The line containing "bm.faces.new(rings[0])" and every line after it through the end of the records: return those exactly, and nothing more.

━━━

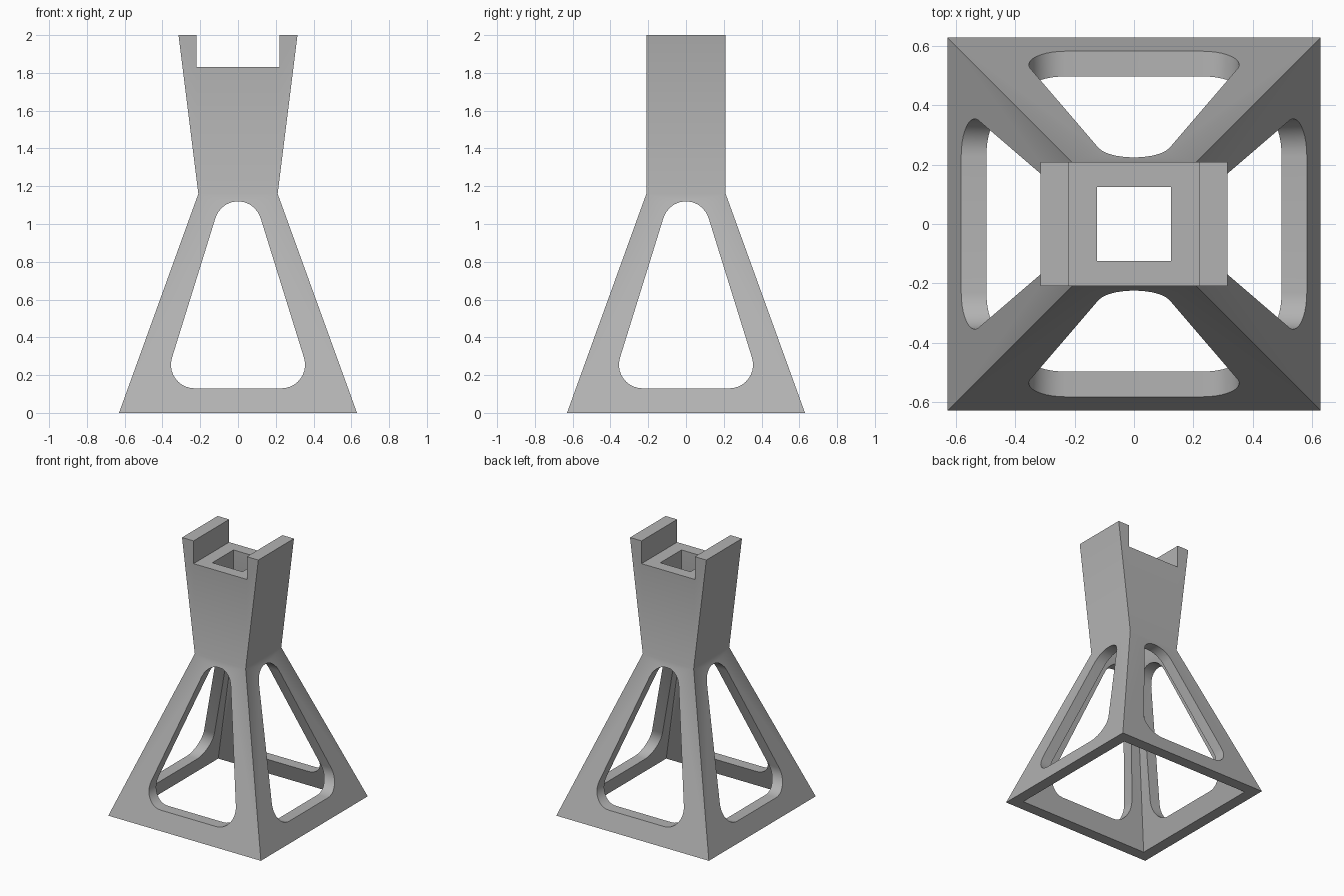
import bpy, bmesh, math
from mathutils import Vector, Matrix

cube = bpy.data.objects.get("Cube")
if cube:
    bpy.data.objects.remove(cube, do_unlink=True)

# Main dimensions
BASE, WAIST, WAIST_Z, WALL = 0.63, 0.21, 1.16, 0.085
TOP_X, TOP_Z, SADDLE_Z, SLOT = 0.315, 2.0, 1.83, 0.22
SLOPE = (BASE - WAIST) / WAIST_Z

grey = bpy.data.materials.new("cast_metal_grey")
grey.use_nodes = True
color = (0.45, 0.45, 0.45, 1)
grey.diffuse_color = color
grey.node_tree.nodes["Principled BSDF"].inputs["Base Color"].default_value = color


def loft(name, rings):
    """Closed solid through rings of matching points."""
    bm = bmesh.new()
    loops = [[bm.verts.new(p) for p in ring] for ring in rings]
    n = len(loops[0])
    for a, b in zip(loops, loops[1:]):
        for i in range(n):
            j = (i + 1) % n
            bm.faces.new((a[i], a[j], b[j], b[i]))
    bm.faces.new(loops[0][::-1])
    bm.faces.new(loops[-1])
    bmesh.ops.recalc_face_normals(bm, faces=bm.faces)
    mesh = bpy.data.meshes.new(name)
    bm.to_mesh(mesh)
    bm.free()
    mesh.materials.append(grey)
    obj = bpy.data.objects.new(name, mesh)
    bpy.context.collection.objects.link(obj)
    return obj


def rect(hx, hy, z):
    return [Vector((sx * hx, sy * hy, z))
            for sx, sy in ((-1, -1), (1, -1), (1, 1), (-1, 1))]


def window_profile(centers, r, steps=10):
    """Triangle with rounded corners, counter-clockwise in x and z."""
    pts = []
    n = len(centers)
    for i, c in enumerate(centers):
        before = c - centers[i - 1]
        after = centers[(i + 1) % n] - c
        start = math.atan2(before.y, before.x) - math.pi / 2
        turn = (math.atan2(after.y, after.x) - math.pi / 2 - start) % math.tau
        for k in range(steps + 1):
            a = start + turn * k / steps
            pts.append((c.x + r * math.cos(a), c.y + r * math.sin(a)))
    return pts


# Outer body: pyramid foot and flared head
stand = loft("stand_body", [rect(BASE, BASE, 0), rect(WAIST, WAIST, WAIST_Z),
                            rect(TOP_X, WAIST, TOP_Z)])

# Hollow core: tapered below the waist, square shaft above
core = WAIST - WALL
low = BASE - WALL + SLOPE * 0.1
cutters = [loft("core_cutter", [rect(low, low, -0.1), rect(core, core, WAIST_Z),
                                rect(core, core, 2.2)]),
           loft("saddle_cutter", [rect(SLOT, 0.5, SADDLE_Z), rect(SLOT, 0.5, 2.3)])]

# Rounded triangular windows through both axes
corners = [Vector((-0.23, 0.255)), Vector((0.23, 0.255)), Vector((0, 0.995))]
profile = window_profile(corners, 0.125)
for name, angle in (("front_window_cutter", 0), ("side_window_cutter", math.pi / 2)):
    spin = Matrix.Rotation(angle, 3, "Z")
    cutters.append(loft(name, [[spin @ Vector((x, y, z)) for x, z in profile]
                               for y in (-1, 1)]))

bpy.ops.object.select_all(action="DESELECT")
bpy.context.view_layer.objects.active = stand
stand.select_set(True)
for cutter in cutters:
    cutter.hide_render = True
    mod = stand.modifiers.new(cutter.name, "BOOLEAN")
    mod.operation, mod.solver, mod.object = "DIFFERENCE", "EXACT", cutter
    bpy.ops.object.modifier_apply(modifier=mod.name)
    bpy.data.objects.remove(cutter, do_unlink=True)

bpy.ops.object.shade_smooth_by_angle(angle=math.radians(30))
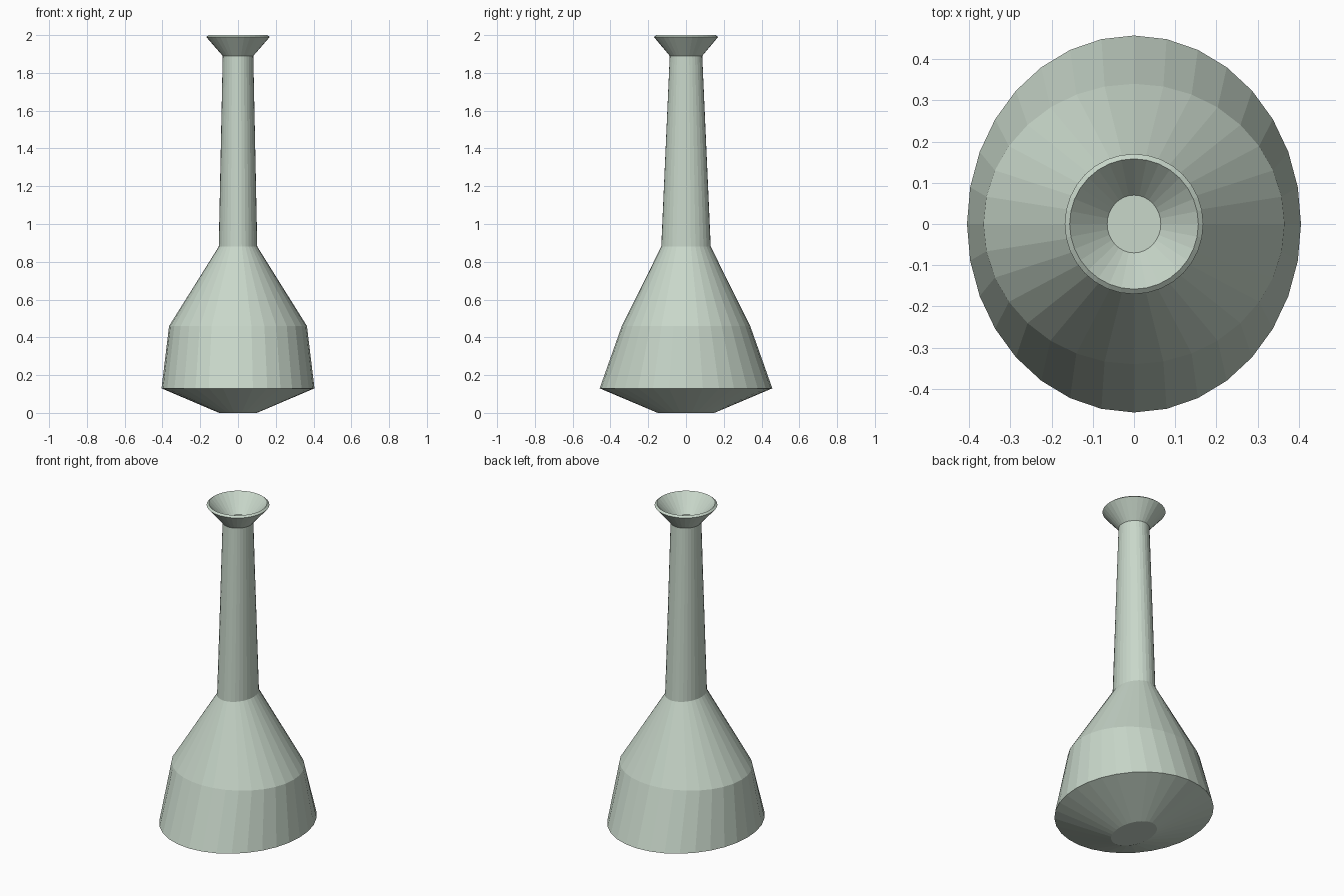
import bpy, bmesh
from math import sin, cos, tau

if "Cube" in bpy.data.objects:
    bpy.data.objects.remove(bpy.data.objects["Cube"])

SIDES = 32


def lofted(name, rings):
    """Closed solid through elliptical rings given as (rx, ry, z)."""
    bm = bmesh.new()
    loops = [[bm.verts.new((rx * cos(tau * i / SIDES), ry * sin(tau * i / SIDES), z))
              for i in range(SIDES)] for rx, ry, z in rings]
    for a, b in zip(loops, loops[1:]):
        for i in range(SIDES):
            j = (i + 1) % SIDES
            bm.faces.new((a[i], a[j], b[j], b[i]))
    bm.faces.new(loops[0][::-1])
    bm.faces.new(loops[-1])
    bmesh.ops.recalc_face_normals(bm, faces=bm.faces)
    mesh = bpy.data.meshes.new(name)
    bm.to_mesh(mesh)
    bm.free()
    obj = bpy.data.objects.new(name, mesh)
    bpy.context.collection.objects.link(obj)
    mat = bpy.data.materials.get("pale_green") or bpy.data.materials.new("pale_green")
    mat.diffuse_color = (0.58, 0.68, 0.59, 1)
    mat.use_nodes = True
    mat.node_tree.nodes["Principled BSDF"].inputs["Base Color"].default_value = mat.diffuse_color
    mesh.materials.append(mat)
    return obj


# One skin: base, belly, shoulder, neck, flared lip and the funnel inside it
lofted("bottle", [
    (0.10, 0.15, 0.005 - 0.005),
    (0.405, 0.457, 0.13),
    (0.365, 0.34, 0.46),
    (0.102, 0.131, 0.88),
    (0.081, 0.086, 1.89),
    (0.168, 0.17, 1.99),
    (0.156, 0.158, 2.0),
    (0.065, 0.07, 1.90),
])
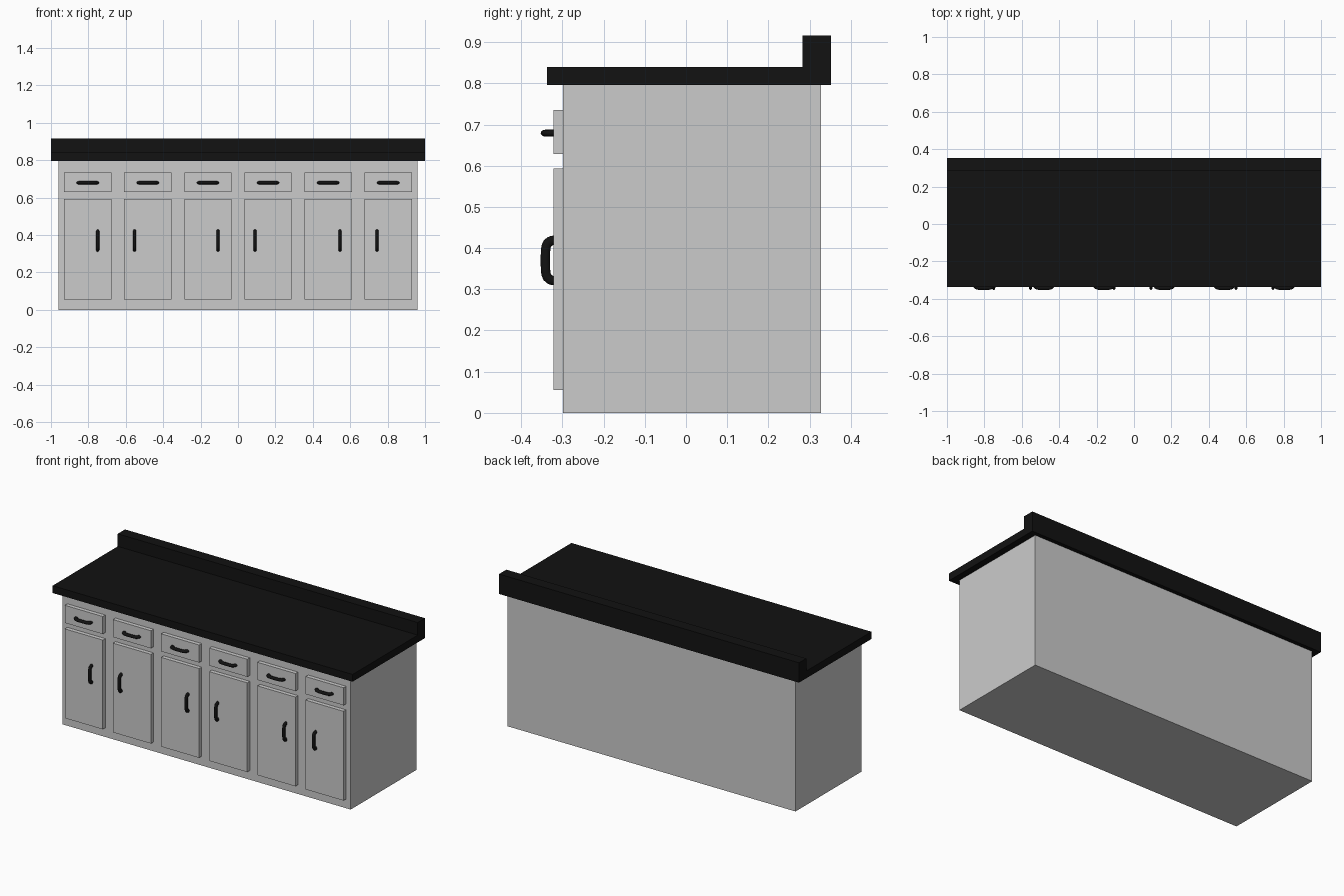
import bpy, bmesh, math
from mathutils import Vector

if "Cube" in bpy.data.objects:
    bpy.data.objects.remove(bpy.data.objects["Cube"])

black = bpy.data.materials.new("black")
black.diffuse_color = (0.006, 0.006, 0.006, 1)
black.use_nodes = True
black.node_tree.nodes["Principled BSDF"].inputs["Base Color"].default_value = black.diffuse_color


def finish(name, bm, mat=None):
    bmesh.ops.recalc_face_normals(bm, faces=bm.faces[:])
    me = bpy.data.meshes.new(name)
    bm.to_mesh(me)
    bm.free()
    ob = bpy.data.objects.new(name, me)
    bpy.context.collection.objects.link(ob)
    if mat:
        me.materials.append(mat)
    return ob


def box(name, lo, hi):
    bm = bmesh.new()
    bmesh.ops.create_cube(bm, size=1)
    for v in bm.verts:
        v.co = [(a + b) / 2 + c * (b - a) for a, b, c in zip(lo, hi, v.co)]
    return finish(name, bm)


def extrude_x(name, profile, half, mat):
    # closed (y, z) profile extruded along x
    bm = bmesh.new()
    f = bm.faces.new([bm.verts.new((-half, y, z)) for y, z in profile])
    new = bmesh.ops.extrude_face_region(bm, geom=[f])["geom"]
    bmesh.ops.translate(bm, vec=(2 * half, 0, 0),
                        verts=[g for g in new if isinstance(g, bmesh.types.BMVert)])
    return finish(name, bm, mat)


def make_handle_mesh(sides=12):
    # oval section swept along an arched path (along x, bowing to -y)
    half = [(0.049, -0.004), (0.0485, 0.003), (0.046, 0.009), (0.041, 0.0145),
            (0.034, 0.0175), (0.024, 0.019)]
    path = [Vector((-u, -d, 0)) for u, d in half] + [Vector((0, -0.0192, 0))]
    path += [Vector((u, -d, 0)) for u, d in reversed(half)]
    bm = bmesh.new()
    rings = []
    for i, p in enumerate(path):
        t = (path[min(i + 1, len(path) - 1)] - path[max(i - 1, 0)]).normalized()
        n = Vector((-t.y, t.x, 0))
        rings.append([bm.verts.new(p + n * 0.0115 * math.cos(a) + Vector((0, 0, 0.0085 * math.sin(a))))
                      for a in (2 * math.pi * k / sides for k in range(sides))])
    for r, s in zip(rings, rings[1:]):
        for k in range(sides):
            j = (k + 1) % sides
            bm.faces.new((r[k], r[j], s[j], s[k])).smooth = True
    bm.faces.new(rings[0])
    bm.faces.new(rings[-1])
    bmesh.ops.recalc_face_normals(bm, faces=bm.faces[:])
    me = bpy.data.meshes.new("handle")
    bm.to_mesh(me)
    bm.free()
    me.materials.append(black)
    return me


# Cabinet body
box("cabinet_body", (-0.96, -0.298, 0), (0.96, 0.328, 0.796))

# Countertop with raised backsplash
extrude_x("countertop", [(-0.337, 0.796), (0.352, 0.796), (0.352, 0.916),
                         (0.283, 0.916), (0.283, 0.84), (-0.337, 0.84)], 1.0, black)

# Doors, drawers and their handles
FRONT, BACK, HALF = -0.322, -0.297, 0.1265
handle_mesh = make_handle_mesh()


def handle(name, x, z, vertical):
    ob = bpy.data.objects.new(name, handle_mesh)
    ob.location = (x, FRONT, z)
    ob.rotation_euler = (0, math.pi / 2 if vertical else 0, 0)
    bpy.context.collection.objects.link(ob)


door_handle_x = [-0.75, -0.553, -0.107, 0.091, 0.545, 0.743]
for i, hx in enumerate(door_handle_x):
    cx = -0.803 + i * 0.3212
    box(f"door_{i + 1}", (cx - HALF, FRONT, 0.055), (cx + HALF, BACK, 0.593))
    box(f"drawer_{i + 1}", (cx - HALF, FRONT, 0.629), (cx + HALF, BACK, 0.735))
    handle(f"door_handle_{i + 1}", hx, 0.37, True)
    handle(f"drawer_handle_{i + 1}", cx, 0.679, False)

━━━

■ **Result of this task**:
    bm.faces.new(rings[0])
    bm.faces.new(rings[-1])
    bmesh.ops.recalc_face_normals(bm, faces=bm.faces[:])
    me = bpy.data.meshes.new("handle")
    bm.to_mesh(me)
    bm.free()
    me.materials.append(black)
    return me


# Cabinet body
box("cabinet_body", (-0.96, -0.298, 0), (0.96, 0.328, 0.796))

# Countertop with raised backsplash
extrude_x("countertop", [(-0.337, 0.796), (0.352, 0.796), (0.352, 0.916),
                         (0.283, 0.916), (0.283, 0.84), (-0.337, 0.84)], 1.0, black)

# Doors, drawers and their handles
FRONT, BACK, HALF = -0.322, -0.297, 0.1265
handle_mesh = make_handle_mesh()


def handle(name, x, z, vertical):
    ob = bpy.data.objects.new(name, handle_mesh)
    ob.location = (x, FRONT, z)
    ob.rotation_euler = (0, math.pi / 2 if vertical else 0, 0)
    bpy.context.collection.objects.link(ob)


door_handle_x = [-0.75, -0.553, -0.107, 0.091, 0.545, 0.743]
for i, hx in enumerate(door_handle_x):
    cx = -0.803 + i * 0.3212
    box(f"door_{i + 1}", (cx - HALF, FRONT, 0.055), (cx + HALF, BACK, 0.593))
    box(f"drawer_{i + 1}", (cx - HALF, FRONT, 0.629), (cx + HALF, BACK, 0.735))
    handle(f"door_handle_{i + 1}", hx, 0.37, True)
    handle(f"drawer_handle_{i + 1}", cx, 0.679, False)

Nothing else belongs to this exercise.